Stored items from a collection —
Start of Block

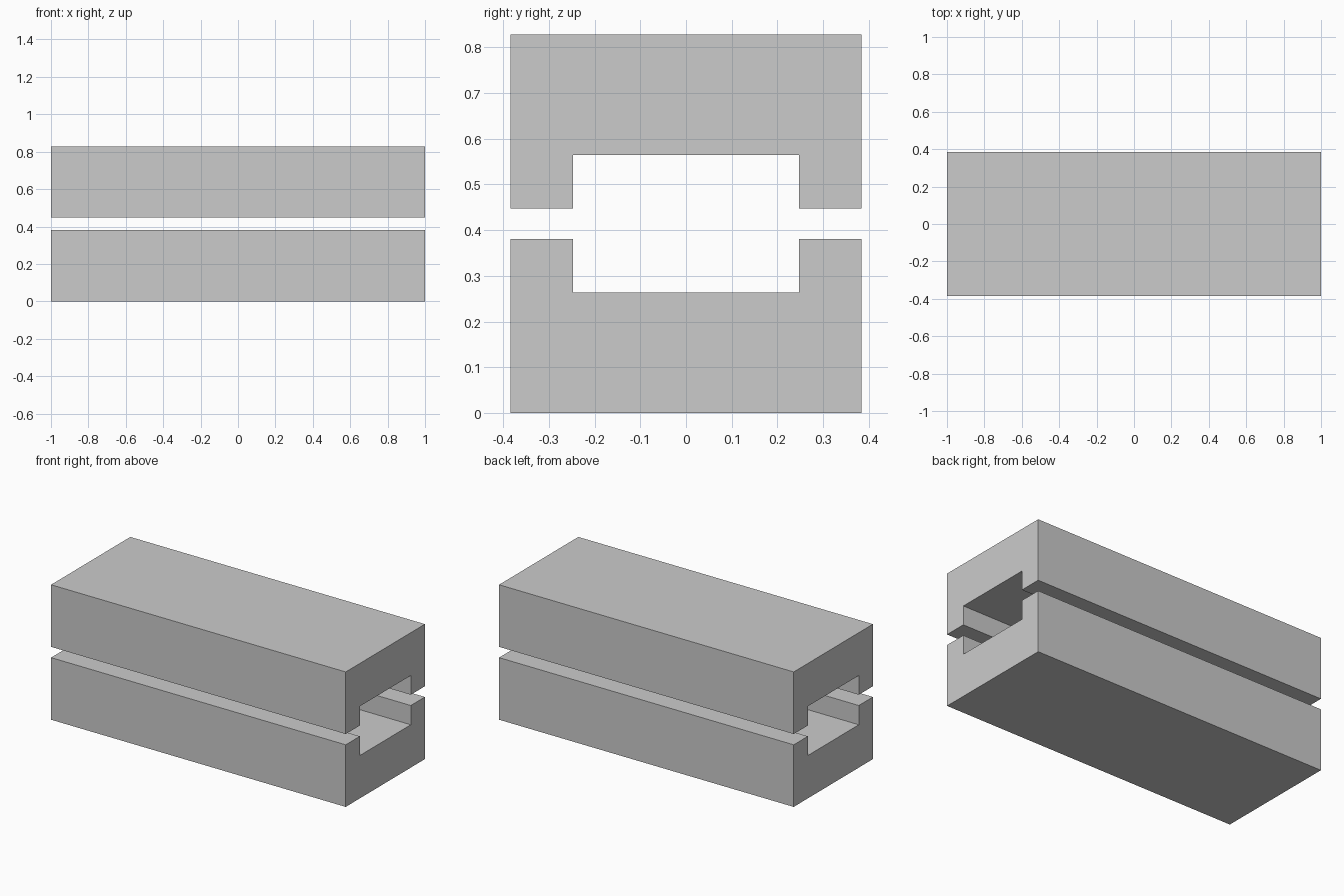
import bpy
import bmesh

if "Cube" in bpy.data.objects:
    bpy.data.objects.remove(bpy.data.objects["Cube"])

LENGTH = 2.0
HALF_W = 0.384      # half width of each block
HALF_CH = 0.247     # half width of the channel
HEIGHT = 0.381      # height of each block
FLOOR = 0.263       # height of the channel floor
TOTAL = 0.828       # overall height


def channel_block(name, flip=False):
    """U-shaped profile in the YZ plane, extruded along X."""
    half = [(HALF_W, 0), (HALF_W, HEIGHT), (HALF_CH, HEIGHT), (HALF_CH, FLOOR)]
    profile = half + [(-y, z) for y, z in reversed(half)]
    bm = bmesh.new()
    verts = [bm.verts.new((-LENGTH / 2, y, TOTAL - z if flip else z))
             for y, z in profile]
    face = bm.faces.new(verts)
    ext = bmesh.ops.extrude_face_region(bm, geom=[face], use_keep_orig=True)
    moved = [g for g in ext["geom"] if isinstance(g, bmesh.types.BMVert)]
    bmesh.ops.translate(bm, verts=moved, vec=(LENGTH, 0, 0))
    bmesh.ops.recalc_face_normals(bm, faces=bm.faces)
    mesh = bpy.data.meshes.new(name)
    bm.to_mesh(mesh)
    bm.free()
    obj = bpy.data.objects.new(name, mesh)
    bpy.context.collection.objects.link(obj)
    return obj


# Lower block with the channel facing up, upper block mirrored above it
channel_block("lower_channel_block")
channel_block("upper_channel_block", flip=True)
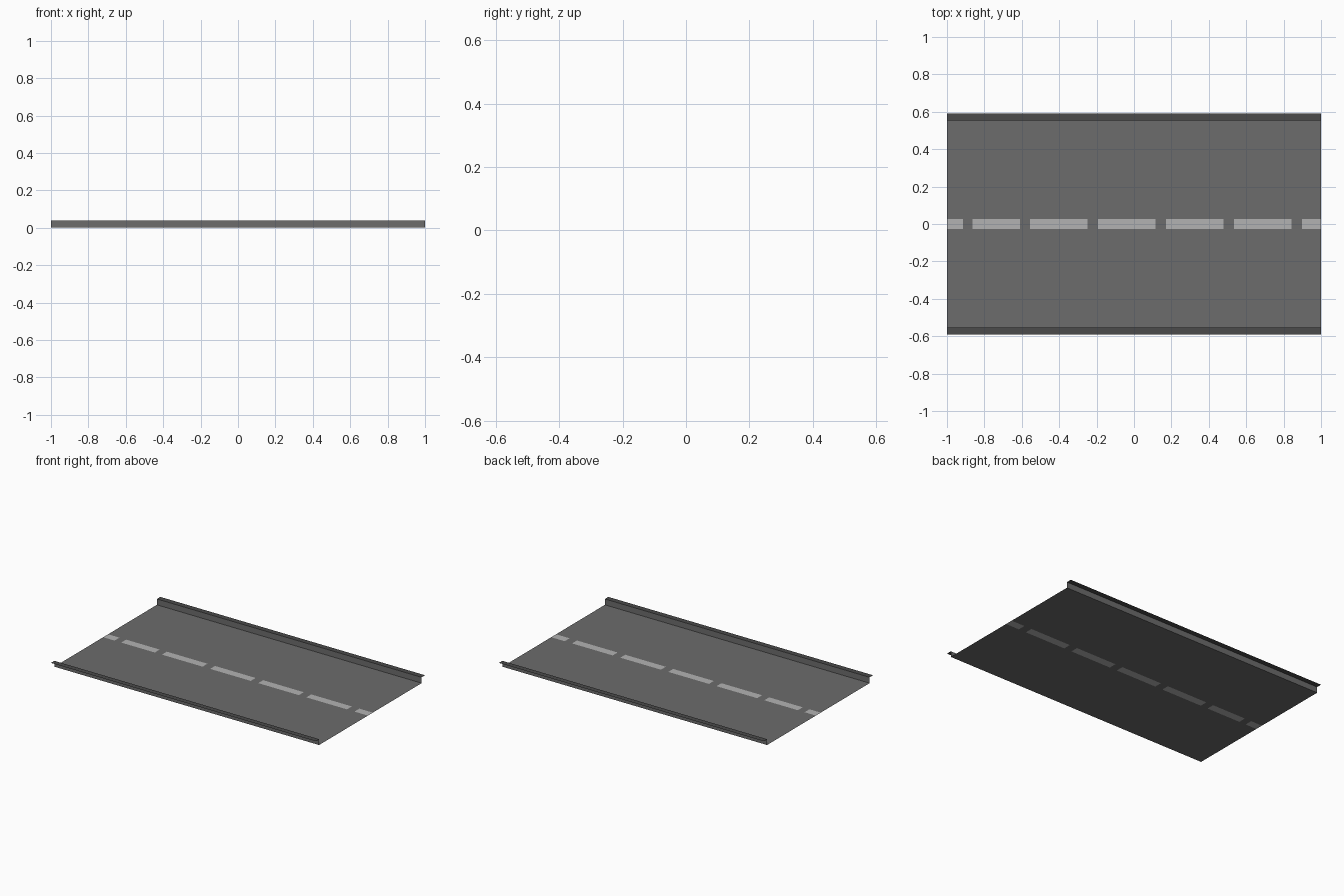
import bpy, bmesh

if "Cube" in bpy.data.objects:
    bpy.data.objects.remove(bpy.data.objects["Cube"])

HALF_LEN = 1.0      # half length along x
DASH_HALF = 0.0265  # half width of the centre marking
ROAD_HALF = 0.553   # inner face of the kerb
OUTER = 0.59        # outer edge of the kerb top
KERB_H = 0.04


def material(name, value):
    m = bpy.data.materials.new(name)
    m.diffuse_color = (value, value, value, 1)
    m.use_nodes = True
    m.node_tree.nodes["Principled BSDF"].inputs["Base Color"].default_value = m.diffuse_color
    return m


def sheet(name, strips, mat):
    """Strips (x0, x1, (ya, za), (yb, zb)) joined into one open mesh."""
    bm = bmesh.new()
    for x0, x1, (ya, za), (yb, zb) in strips:
        pts = [(x0, ya, za), (x1, ya, za), (x1, yb, zb), (x0, yb, zb)]
        bm.faces.new([bm.verts.new(p) for p in pts])
    bmesh.ops.remove_doubles(bm, verts=bm.verts[:], dist=1e-5)
    mesh = bpy.data.meshes.new(name)
    bm.to_mesh(mesh)
    bm.free()
    mesh.materials.append(mat)
    ob = bpy.data.objects.new(name, mesh)
    bpy.context.collection.objects.link(ob)
    return ob


def mirror_y(ob):
    ob.modifiers.new("mirror", 'MIRROR').use_axis = (False, True, False)


asphalt = material("asphalt", 0.15)
paint = material("paint", 0.45)
kerb = material("kerb", 0.07)

# Centre line: painted dashes let into the road, with asphalt between them
dashes = [(-1.0, -0.914), (-0.864, -0.61), (-0.556, -0.249), (-0.192, 0.115),
          (0.171, 0.478), (0.535, 0.842), (0.898, 1.0)]
gaps = [(a[1], b[0]) for a, b in zip(dashes, dashes[1:])]
lo, hi = (-DASH_HALF, 0), (DASH_HALF, 0)
sheet("lane_dashes", [(a, b, lo, hi) for a, b in dashes], paint)
sheet("dash_gaps", [(a, b, lo, hi) for a, b in gaps], asphalt)

# Lanes, kerb faces and overhanging kerb tops, mirrored to both sides
L = HALF_LEN
mirror_y(sheet("road_lane", [(-L, L, hi, (ROAD_HALF, 0))], asphalt))
mirror_y(sheet("kerb_face", [(-L, L, (ROAD_HALF, 0), (ROAD_HALF, KERB_H))], asphalt))
mirror_y(sheet("kerb_top", [(-L, L, (ROAD_HALF, KERB_H), (OUTER, KERB_H))], kerb))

End of Block

Assignment —
Give again, please, precisely the lines that begin the records and run through the line with "HEIGHT), (HALF_CH, FLOOR)]" in it, keeping both end lines and dropping any pictures.

Output of the exercise —
import bpy
import bmesh

if "Cube" in bpy.data.objects:
    bpy.data.objects.remove(bpy.data.objects["Cube"])

LENGTH = 2.0
HALF_W = 0.384      # half width of each block
HALF_CH = 0.247     # half width of the channel
HEIGHT = 0.381      # height of each block
FLOOR = 0.263       # height of the channel floor
TOTAL = 0.828       # overall height


def channel_block(name, flip=False):
    """U-shaped profile in the YZ plane, extruded along X."""
    half = [(HALF_W, 0), (HALF_W, HEIGHT), (HALF_CH, HEIGHT), (HALF_CH, FLOOR)]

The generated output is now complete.